Hallein & the Dürrnberg Show Mines

Alright, I admit it: This isn't in Hallein at all, but it gives an idea of the experience you get from a underground lake

The second-biggest and second-prettiest and second-most-touristy town of the Salzburg province is often called "Little Istanbul". This is due to the large paper factory and other industries of Hallein, which attracted large numbers of immigrant workers, mostly from Turkey and former Yugoslavia. However, the crowds usually come for other attractions: Mostly for the salt mines - Hallein is the place where they are.

These mines gave half the name to Salzburg ("salt castle"), made it rich and famous and are now one of the prime attractions of Austria. Used ever since Celtic times, they are no longer used for mining ever since 1989 (Ebensee is the only active salt mine in Austria), but commercially exploited by opening them to guided tours. The "Hallein Show Mines" - despite of their tacky name - are indeed a great attraction. Easy access from the city of Salzburg and a safe bad-weather-alternative to outdoor activities, they are extremely popular among tourists and locals alike.

I recommend a visit especially if you travel with children. The tour starts from the entrance point at Mount Dürrnberg, which you can get to either by car, bus or cable car ("Salzbergbahn"). In the entrance area, you will receive white over-alls that should protect you against dirt in the mines (they are actually pretty useless, since you won′t dig in dirt anyway, but good fun).

Hallein: A small Town packed with Sights

Then you will mount on the "Grubenhunt", a small train that takes the visitors to an assembly spot where you will watch a video on the long history of mining in Hallein and the importance of the industry for all of Salzburg. The video is in German, but subtitles in all sorts of languages are available. The tour itself continues in German and entertaining English and includes an underground lake, a creepy display of a salt mummy (a replica called "Man in the Salt") and two wooden slides, of which the longer stretches over 40 metres.

A small museum ("Keltenmusuem") finishes the job alongside with bad-hair-day-figure displays of historic scenes related with the mines′ history. The whole package isn′t cheap, but well worth the money. Around Mount Dürrnberg, you will find many routes that make rewarding hiking destinations. For details, get a decent hiking guide or ask in the local tourist information centre for recommendations.

For even more action, you should take a chair lift of the "Zinkenbahn" (or hike up the mountain like a real Austrian) and ride it down on a "Sommerrodel" ("summer toboggan"). This device works on a rail and allows you to race down the mountain in a sledge-like device at an evil speed - great fun, again. The "Sommerrodelbahn" on the Zinken claims to be the longest in Austria - in any case it surely is among the most scenic.

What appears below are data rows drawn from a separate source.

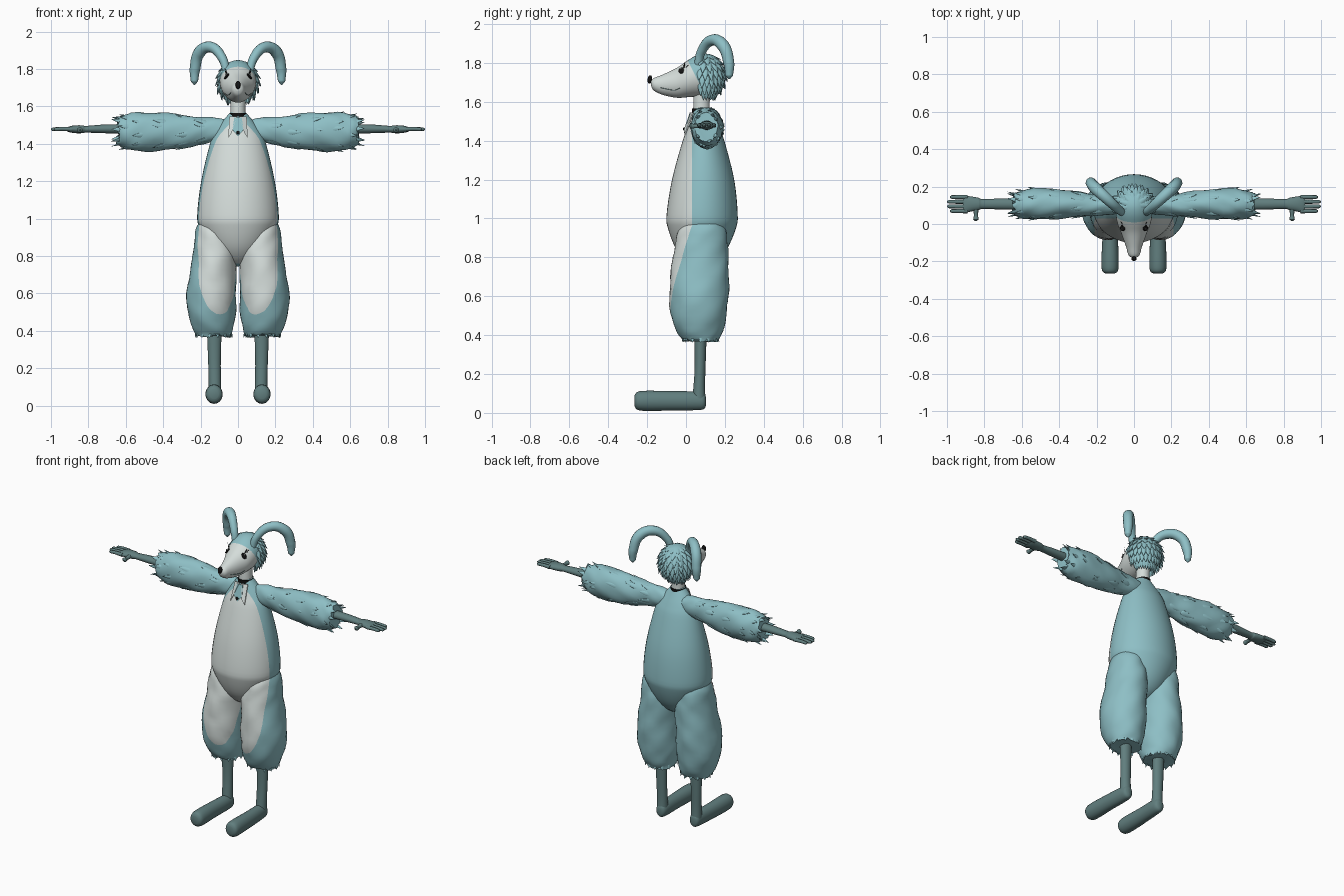
import bpy, bmesh, math, random
from mathutils import Vector, Matrix
from mathutils.bvhtree import BVHTree

random.seed(4)
if "Cube" in bpy.data.objects:
    bpy.data.objects.remove(bpy.data.objects["Cube"])


def material(name, rgb):
    m = bpy.data.materials.new(name)
    m.use_nodes = True
    m.diffuse_color = (*rgb, 1)
    m.node_tree.nodes["Principled BSDF"].inputs["Base Color"].default_value = (*rgb, 1)
    return m


TEAL = material("pale teal fur", (0.27, 0.52, 0.56))
WHITE = material("off white", (0.66, 0.72, 0.70))
DARK = material("dark teal skin", (0.12, 0.21, 0.21))
BLACK = material("black", (0.006, 0.006, 0.006))


def finish(name, bm, mats, angle=50):
    bmesh.ops.recalc_face_normals(bm, faces=bm.faces[:])
    me = bpy.data.meshes.new(name)
    bm.to_mesh(me)
    bm.free()
    ob = bpy.data.objects.new(name, me)
    bpy.context.collection.objects.link(ob)
    for m in mats:
        me.materials.append(m)
    bpy.ops.object.select_all(action="DESELECT")
    ob.select_set(True)
    bpy.context.view_layer.objects.active = ob
    bpy.ops.object.shade_smooth_by_angle(angle=math.radians(angle))
    return ob


def loft(name, axis, rings, mats, side=1, n=28, steps=4, fur=0, jag=0, cut=None):
    """Elliptical rings (position, centre a, centre b, radius a, radius b) joined smoothly.
    cut = (point, normal): faces on the normal side take the second material."""
    bm = bmesh.new()
    R = [Vector(r) for r in rings]
    path = []
    for i in range(len(R) - 1):
        p0, p1, p2, p3 = R[max(i - 1, 0)], R[i], R[i + 1], R[min(i + 2, len(R) - 1)]
        for k in range(steps):
            t = k / steps
            path.append(0.5 * (2 * p1 + (p2 - p0) * t + (2 * p0 - 5 * p1 + 4 * p2 - p3) * t * t
                               + (3 * p1 - p0 - 3 * p2 + p3) * t ** 3))
    path.append(R[-1])
    loops = []
    for j, (p, a, b, ra, rb) in enumerate(path):
        ring = []
        for i in range(n):
            w = math.tau * i / n
            f = 1 + fur * (math.sin(3 * w + j * 0.7) + math.sin(5 * w - j * 0.9)
                           + random.uniform(-0.8, 0.8))
            q = p
            if jag and j in (0, len(path) - 1):
                q += jag * random.uniform(-1, 1)
            u, v = a + max(ra, 0.002) * f * math.cos(w), b + max(rb, 0.002) * f * math.sin(w)
            co = {"x": (q, u, v), "y": (u, q, v), "z": (u, v, q)}[axis]
            ring.append(bm.verts.new((co[0] * side, co[1], co[2])))
        loops.append(ring)
    for A, B in zip(loops, loops[1:]):
        for i in range(n):
            bm.faces.new((A[i], A[(i + 1) % n], B[(i + 1) % n], B[i]))
    bm.faces.new(loops[0])
    bm.faces.new(loops[-1])
    if cut:
        co, no = Vector(cut[0]), Vector(cut[1])
        co.x *= side
        no.x *= side
        bmesh.ops.bisect_plane(bm, geom=bm.verts[:] + bm.edges[:] + bm.faces[:],
                               plane_co=co, plane_no=no)
        for f in bm.faces:
            f.material_index = int((f.calc_center_median() - co).dot(no) > 0)
    return finish(name, bm, mats)


def tube(name, points, radii, mat, side=1, res=4):
    cu = bpy.data.curves.new(name, "CURVE")
    cu.dimensions = "3D"
    cu.bevel_depth, cu.bevel_resolution, cu.use_fill_caps = 1, res, True
    sp = cu.splines.new("BEZIER")
    sp.bezier_points.add(len(points) - 1)
    for b, p, r in zip(sp.bezier_points, points, radii):
        b.co, b.radius = (p[0] * side, p[1], p[2]), r
        b.handle_left_type = b.handle_right_type = "AUTO"
    ob = bpy.data.objects.new(name, cu)
    bpy.context.collection.objects.link(ob)
    cu.materials.append(mat)
    bpy.ops.object.select_all(action="DESELECT")
    ob.select_set(True)
    bpy.context.view_layer.objects.active = ob
    bpy.ops.object.convert(target="MESH")
    bpy.ops.object.shade_smooth_by_angle(angle=math.radians(50))


def blob(bm, loc, along, normal, size, taper=0.0):
    """Ellipsoid with its z along a direction; taper turns it into a pointed feather."""
    z = Vector(along).normalized()
    x = Vector(normal).cross(z).normalized()
    m = Matrix((x, z.cross(x), z)).transposed()
    made = bmesh.ops.create_uvsphere(bm, u_segments=10, v_segments=8, radius=1)["verts"]
    for v in made:
        k = 1 - taper * (v.co.z + 1) / 2
        v.co = m @ Vector((v.co.x * k * size[0], v.co.y * k * size[1], v.co.z * size[2])) + Vector(loc)


def plate(name, pts, mat):
    bm = bmesh.new()
    f = bm.faces.new([bm.verts.new(p) for p in pts])
    ext = bmesh.ops.extrude_face_region(bm, geom=[f])
    for v in ext["geom"]:
        if isinstance(v, bmesh.types.BMVert):
            v.co.y -= 0.006
    finish(name, bm, [mat], 20)


# Torso with pale belly
loft("torso", "z", [
    (0.745, 0, 0.08, 0.01, 0.02), (0.78, 0, 0.08, 0.09, 0.08), (0.85, 0, 0.08, 0.15, 0.135),
    (0.95, 0, 0.082, 0.205, 0.175), (1.02, 0, 0.083, 0.218, 0.183), (1.2, 0, 0.088, 0.197, 0.16),
    (1.4, 0, 0.09, 0.15, 0.107), (1.47, 0, 0.09, 0.12, 0.08), (1.53, 0, 0.085, 0.075, 0.055),
    (1.57, 0, 0.08, 0.04, 0.04)], [TEAL, WHITE], n=40, cut=((0, 0.03, 1), (0, -1, 0)))

# Neck and choker
loft("neck", "z", [(1.5, 0, 0.082, 0.043, 0.045), (1.6, 0, 0.08, 0.04, 0.042),
                   (1.7, 0, 0.09, 0.043, 0.045)], [WHITE])
loft("choker", "z", [(1.545, 0, 0.08, 0.047, 0.05), (1.566, 0, 0.08, 0.046, 0.05)], [BLACK], steps=1)

# Head
head = loft("head", "y", [
    (-0.18, 0, 1.695, 0.012, 0.012), (-0.165, 0, 1.69, 0.03, 0.032), (-0.12, 0, 1.688, 0.043, 0.052),
    (-0.05, 0, 1.697, 0.068, 0.076), (0, 0, 1.715, 0.088, 0.092), (0.05, 0, 1.732, 0.097, 0.105),
    (0.1, 0, 1.74, 0.098, 0.108), (0.15, 0, 1.74, 0.088, 0.093), (0.185, 0, 1.735, 0.05, 0.055),
    (0.195, 0, 1.735, 0.01, 0.01)], [WHITE, TEAL], n=36, cut=((0, 0.045, 1.74), (0, 1, 0.5)))
tree = BVHTree.FromPolygons([v.co for v in head.data.vertices],
                            [p.vertices for p in head.data.polygons])

bm = bmesh.new()
blob(bm, (0, -0.186, 1.715), (0, 0.15, 1), (0, -1, 0), (0.014, 0.012, 0.022))
finish("nose", bm, [BLACK])

# Feathered hair in overlapping rows round the back of the head
bm = bmesh.new()
for row in range(7):
    el = math.radians(66 - row * 19)
    count = 7 + 2 * min(row, 4)
    for i in range(count):
        az = math.radians(-108 + 216 * (i + 0.5 * (row % 2)) / (count - 0.5))
        n = Vector((math.cos(el) * math.sin(az), math.cos(el) * math.cos(az), math.sin(el)))
        down = Vector((math.sin(el) * math.sin(az), math.sin(el) * math.cos(az), -math.cos(el)))
        loc = Vector((0, 0.1, 1.735)) + Vector((n.x * 0.102, n.y * 0.092, n.z * 0.105))
        aim = down * 0.8 + n * 0.45 + Vector((0, 0, -0.35))
        blob(bm, loc + aim * 0.012, aim, n, (0.024, 0.012, 0.036 * random.uniform(0.9, 1.15)), 0.85)
finish("feather_hair", bm, [TEAL])

for s, tag in ((1, "left"), (-1, "right")):
    # Ears, eyes, lashes and mouth
    tube(tag + "_ear", [(0.06, 0.06, 1.78), (0.085, 0.08, 1.86), (0.145, 0.135, 1.917),
                        (0.205, 0.19, 1.89), (0.23, 0.22, 1.80), (0.233, 0.222, 1.735),
                        (0.233, 0.222, 1.716)], (0.02, 0.024, 0.029, 0.032, 0.029, 0.02, 0.004), TEAL, s)
    eye, n, _, _ = tree.find_nearest(Vector((s * 0.075, -0.035, 1.775)))
    n = (eye - Vector((0, -0.01, 1.71))).normalized()
    up = Vector((0, 0.1, 1))
    bm = bmesh.new()
    blob(bm, eye, up - n * up.dot(n), n, (0.017, 0.007, 0.02))
    for k in range(3):
        aim = Vector((s * 0.35, 0.15 + 0.45 * k, 0.9 - 0.3 * k))
        root = eye + Vector((0, 0.012 + 0.006 * k, 0.018 - 0.006 * k))
        blob(bm, root + aim * 0.012, aim, n, (0.005, 0.003, 0.019), 0.8)
    finish(tag + "_eye", bm, [BLACK])
    bm = bmesh.new()
    blob(bm, eye + n * 0.006 + Vector((0, -0.004, 0.006)), up, n, (0.004, 0.003, 0.005))
    finish(tag + "_eye_glint", bm, [WHITE])
    smile = [tree.find_nearest(Vector((s * 0.07, y, z)))[0]
             for y, z in ((-0.14, 1.665), (-0.1, 1.655), (-0.06, 1.655), (-0.03, 1.67))]
    tube(tag + "_mouth_line", smile, [0.0018] * 4, DARK, res=1)

    # Shirt collar flaps
    plate(tag + "_collar", [(s * 0.006, 0.026, 1.546), (s * 0.046, 0.04, 1.546),
                            (s * 0.052, -0.002, 1.43), (s * 0.034, -0.004, 1.46)], WHITE)

    # Fluffy sleeve with tufts
    rings = [(0.05, 0.1, 1.475, 0.04, 0.05), (0.12, 0.1, 1.475, 0.05, 0.065),
             (0.2, 0.1, 1.47, 0.055, 0.073), (0.3, 0.105, 1.465, 0.068, 0.09),
             (0.42, 0.108, 1.465, 0.08, 0.102), (0.53, 0.108, 1.465, 0.083, 0.104),
             (0.6, 0.105, 1.465, 0.074, 0.092), (0.64, 0.105, 1.47, 0.058, 0.075)]
    loft(tag + "_sleeve", "x", rings, [TEAL], s, fur=0.022, jag=0.014)
    bm = bmesh.new()
    for x, a, b, ra, rb in rings[2:]:
        for k in range(7):
            w = math.tau * (k + random.random()) / 7
            out = Vector((0, math.cos(w), math.sin(w)))
            loc = (s * (x - 0.01), a + out.y * ra * 0.93, b + out.z * rb * 0.93)
            blob(bm, loc, out * 0.3 + Vector((s, 0, 0)), out, (0.026, 0.012, 0.05), 0.85)
    finish(tag + "_sleeve_tufts", bm, [TEAL])

    # Forearm, palm, fingers and thumb
    loft(tag + "_forearm", "x", [
        (0.58, 0.107, 1.48, 0.031, 0.026), (0.72, 0.107, 1.48, 0.029, 0.023),
        (0.81, 0.107, 1.478, 0.026, 0.018), (0.83, 0.107, 1.478, 0.033, 0.021),
        (0.87, 0.107, 1.478, 0.04, 0.021), (0.9, 0.105, 1.478, 0.045, 0.016),
        (0.915, 0.105, 1.478, 0.04, 0.01)], [DARK], s, n=16)
    for k in range(4):
        y = 0.069 + 0.025 * k
        tip = (0.985, 1.0, 1.0, 0.985)[k]
        tube(f"{tag}_finger_{k + 1}", [(0.89, y, 1.478), (0.94, y, 1.48), (tip - 0.01, y, 1.478),
                                       (tip, y, 1.478)], (0.012, 0.011, 0.01, 0.003), DARK, s, 2)
    tube(tag + "_thumb", [(0.845, 0.085, 1.477), (0.845, 0.045, 1.475), (0.845, 0.025, 1.475),
                          (0.845, 0.015, 1.475)], (0.014, 0.011, 0.015, 0.004), DARK, s, 3)

    # Baggy furry trouser leg with pale front
    loft(tag + "_trouser", "z", [
        (0.375, 0.13, 0.075, 0.095, 0.092), (0.42, 0.135, 0.07, 0.11, 0.12),
        (0.5, 0.14, 0.066, 0.129, 0.142), (0.6, 0.142, 0.066, 0.132, 0.152),
        (0.7, 0.135, 0.07, 0.125, 0.15), (0.8, 0.125, 0.075, 0.117, 0.143),
        (0.88, 0.124, 0.08, 0.11, 0.133), (0.95, 0.13, 0.085, 0.093, 0.118),
        (1.0, 0.145, 0.088, 0.05, 0.08)], [TEAL, WHITE], s, n=36, fur=0.011, jag=0.012,
        cut=((0.2, -0.075, 0.6), (-0.42, -1, 0.3)))
    bm = bmesh.new()
    for k in range(14):
        w = math.tau * k / 14
        out = Vector((math.cos(w), math.sin(w), 0))
        loc = (s * (0.13 + out.x * 0.092), 0.075 + out.y * 0.09, 0.395)
        out.x *= s
        blob(bm, loc, out * 0.25 - Vector((0, 0, 1)), out, (0.024, 0.01, 0.034), 0.8)
    finish(tag + "_trouser_hem", bm, [TEAL])

    # Shin and long foot
    loft(tag + "_shin", "z", [(0.05, 0.123, 0.066, 0.034, 0.036), (0.13, 0.124, 0.068, 0.033, 0.03),
                              (0.25, 0.126, 0.073, 0.034, 0.028), (0.45, 0.127, 0.075, 0.041, 0.033)],
         [DARK], s, n=20)
    loft(tag + "_foot", "y", [
        (0.103, 0.121, 0.06, 0.01, 0.02), (0.092, 0.122, 0.06, 0.03, 0.04),
        (0.05, 0.122, 0.062, 0.038, 0.048), (-0.08, 0.127, 0.062, 0.042, 0.05),
        (-0.2, 0.128, 0.062, 0.046, 0.052), (-0.25, 0.128, 0.062, 0.042, 0.046),
        (-0.265, 0.128, 0.062, 0.024, 0.026)], [DARK], s, n=24)

# Shirt front and button
plate("shirt_front", [(-0.02, 0.025, 1.54), (0.02, 0.025, 1.54), (0.03, 0.005, 1.475),
                      (0, -0.004, 1.44), (-0.03, 0.005, 1.475)], TEAL)
bm = bmesh.new()
blob(bm, (0, -0.01, 1.46), (0, 0, 1), (0, -1, 0), (0.009, 0.005, 0.009))
finish("button", bm, [BLACK])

Salt Mines, Celtic Museum & Surroundings

Continue your "Celtic experience" back in the main town of Hallein in the valley. The town museum displays some of the ancient finds dug out at the still ongoing archaeological excavations from Mount Dürrnberg. Here you will also understand why Hallein became such an important centre of trade: not only the salt, but also goods from Germany and Italy, wood and other items were transported along the river Salzach.

The merchants of Hallein became wealthy people, which is reflected in the beautiful patrician′s houses in the historic city centre. Today, Hallein′s "Pernerinsel" island contains one of the stages used for the Salzburg Festival. Visitors keen on sightseeing, however, are better advised to spend their time strolling in the region of the Unterer and Oberer Markt (upper and lower market), the Bayrhamerplatz and the Kornsteinplatz.

Specialist-interests might lead you outside of the city to the Kaltenhausen brewery, famous for its mild, malty "Bernstein" beer (Bernstein means amber, a reference to the colour of the beer - despite of amber coming in pretty much any colour beer could have plus some shades of blue) or to the river Salzach, from where you can cycle to Salzburg (approximately 20 kilometres). For an in-depth experience of Hallein including some hiking, the show salt mines, the Sommerrodelbahn, museum and the city, you might want to spend two days or even more - otherwise, more condensed versions will give plenty of opportunities for day-trips from Salzburg.

Back to: "Salzburg Sightseeing Guide"

Sightseeing by Austrian Province

Bregenz and Vorarlberg - Innsbruck and Tyrol - Salzburg - Salzkammergut - Graz and Styria - Klagenfurt and Carinthia - Wachau and Lower Austria - Vienna - Burgenland

Further Reading

Official Website of Hallein

Official Website of Salzburg